The older versions of Saxon Math are clear, concise, contain sufficient practice, and contain sufficient material. I have used Saxon Math to tutor my daughter for four years - from Saxon 6/5 halfway through Algebra II. She has excellent skills, and she just started using a calculator for trigonometry.

I don't see the point in being cagey about it. People want to know how to help their children. Saxon Math, supplemented with Singapore Math, has been extremely helpful to my family. I say a thank you to John Saxon every day I sit down to work on mathematics.

I recommend Saxon Math, and I do that for free.

Carole said...

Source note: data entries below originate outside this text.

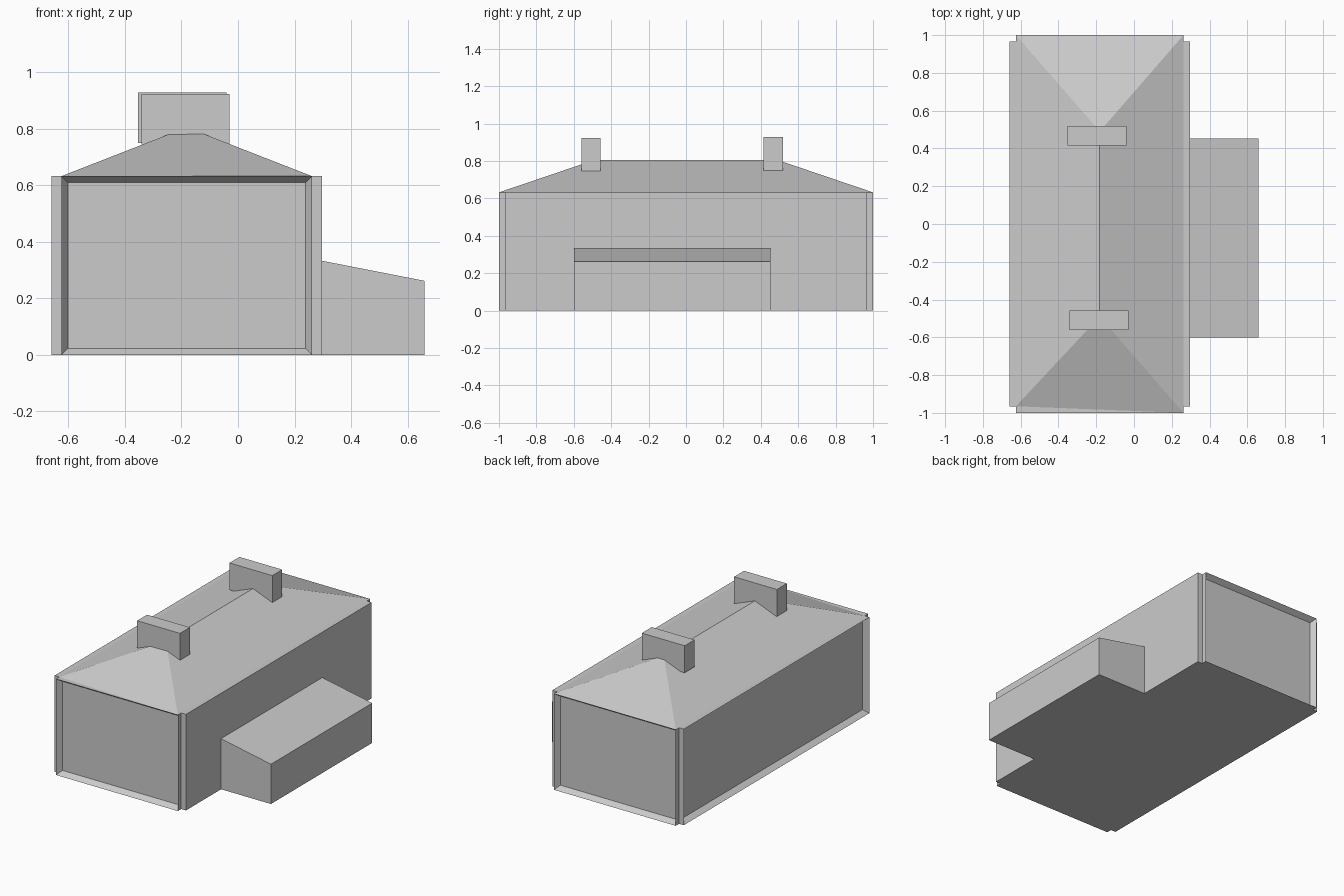
import bpy
import bmesh
from mathutils import Matrix, Vector

if "Cube" in bpy.data.objects:
    bpy.data.objects.remove(bpy.data.objects["Cube"], do_unlink=True)

grey = bpy.data.materials.new("light_grey")
grey.use_nodes = True
colour = (0.6, 0.6, 0.6, 1)
grey.diffuse_color = colour
grey.node_tree.nodes["Principled BSDF"].inputs["Base Color"].default_value = colour


def finish(name, bm):
    bmesh.ops.recalc_face_normals(bm, faces=bm.faces[:])
    mesh = bpy.data.meshes.new(name)
    bm.to_mesh(mesh)
    bm.free()
    mesh.materials.append(grey)
    obj = bpy.data.objects.new(name, mesh)
    bpy.context.collection.objects.link(obj)
    return obj


def add_box(bm, low, high):
    low, high = Vector(low), Vector(high)
    matrix = Matrix.Translation((low + high) / 2) @ Matrix.Diagonal((high - low).to_4d())
    bmesh.ops.create_cube(bm, size=1, matrix=matrix)


LEFT, RIGHT, END, EAVE, STEP = -0.625, 0.262, 0.965, 0.632, 0.035

# Walls: each side steps out, then all but the lean-to side get a recessed panel
bm = bmesh.new()
add_box(bm, (LEFT, -END, 0), (RIGHT, END, EAVE))
bm.normal_update()
for face in [f for f in bm.faces if abs(f.normal.z) < 0.5]:
    normal = face.normal.copy()
    outer = bmesh.ops.extrude_discrete_faces(bm, faces=[face])["faces"][0]
    bmesh.ops.translate(bm, verts=outer.verts[:], vec=normal * STEP)
    bm.normal_update()
    if normal.x < 0.5:
        bmesh.ops.inset_individual(bm, faces=[outer], thickness=0.023,
                                   depth=-STEP, use_even_offset=True)
finish("walls", bm)

# Hipped roof, open underneath, with one eave corner set back
bm = bmesh.new()
middle = (LEFT + RIGHT) / 2
fl, fr, br, bl = [bm.verts.new((x, y, EAVE)) for x, y in
                  ((LEFT, -END), (RIGHT, -1), (RIGHT, 1), (LEFT, 1))]
front, back = [bm.verts.new((middle, y, 0.805)) for y in (-0.49, 0.49)]
for corners in ((fl, fr, front), (fr, br, back, front),
                (br, bl, back), (bl, fl, front, back)):
    bm.faces.new(corners)
finish("hipped_roof", bm)

# Chimneys straddling both ends of the ridge
for name, x, y, z in (("front_chimney", -0.342, -0.56, 0.745),
                      ("back_chimney", -0.353, 0.415, 0.75)):
    bm = bmesh.new()
    add_box(bm, (x, y, z), (x + 0.312, y + 0.103, z + 0.178))
    finish(name, bm)

# Lean-to with a single sloping roof
bm = bmesh.new()
add_box(bm, (RIGHT + STEP, -0.6, 0), (0.66, 0.453, 0.333))
for v in bm.verts:
    if v.co.x > 0.6 and v.co.z > 0.3:
        v.co.z = 0.262
finish("lean_to", bm)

The loss of 'drill and kill' in the math classroom has been part of the intentional dumbing down of our students. Interesting that 'practice makes perfect' works okay for sports practice, music, etc? It is the same game but a different name. This all coincided with the deliberate loss of diagramming sentences that gave structure,logic, and a mental and visual understanding to every sentence a student wrote. You can't teach what you don't know or understand, and our teachers coming in for the last 25 years have been dummied down to do a dummied down curriculum. The nonsense of worrying about the child's self esteem has taken precedence over mental rigor. This process has been purposely planned and in the works since the 1950s. Read 'The Deliberate Dumbing Down of American Schools', by Charlotte Iserby. As an insider she got fired when she blew the whistle on the policies that had been put into place by the Department of Education, which are still in existence obviously today. It is folly to think that we have fallen so far down all across America with all the money we have poured into the system, and yet it is still in a downward spiral sham. Now the push is to give every student a computer in America so they can 'learn', when research has shown that direct one on one teaching with a live person is the most effective way to learn. This goes far deeper than meets the eye.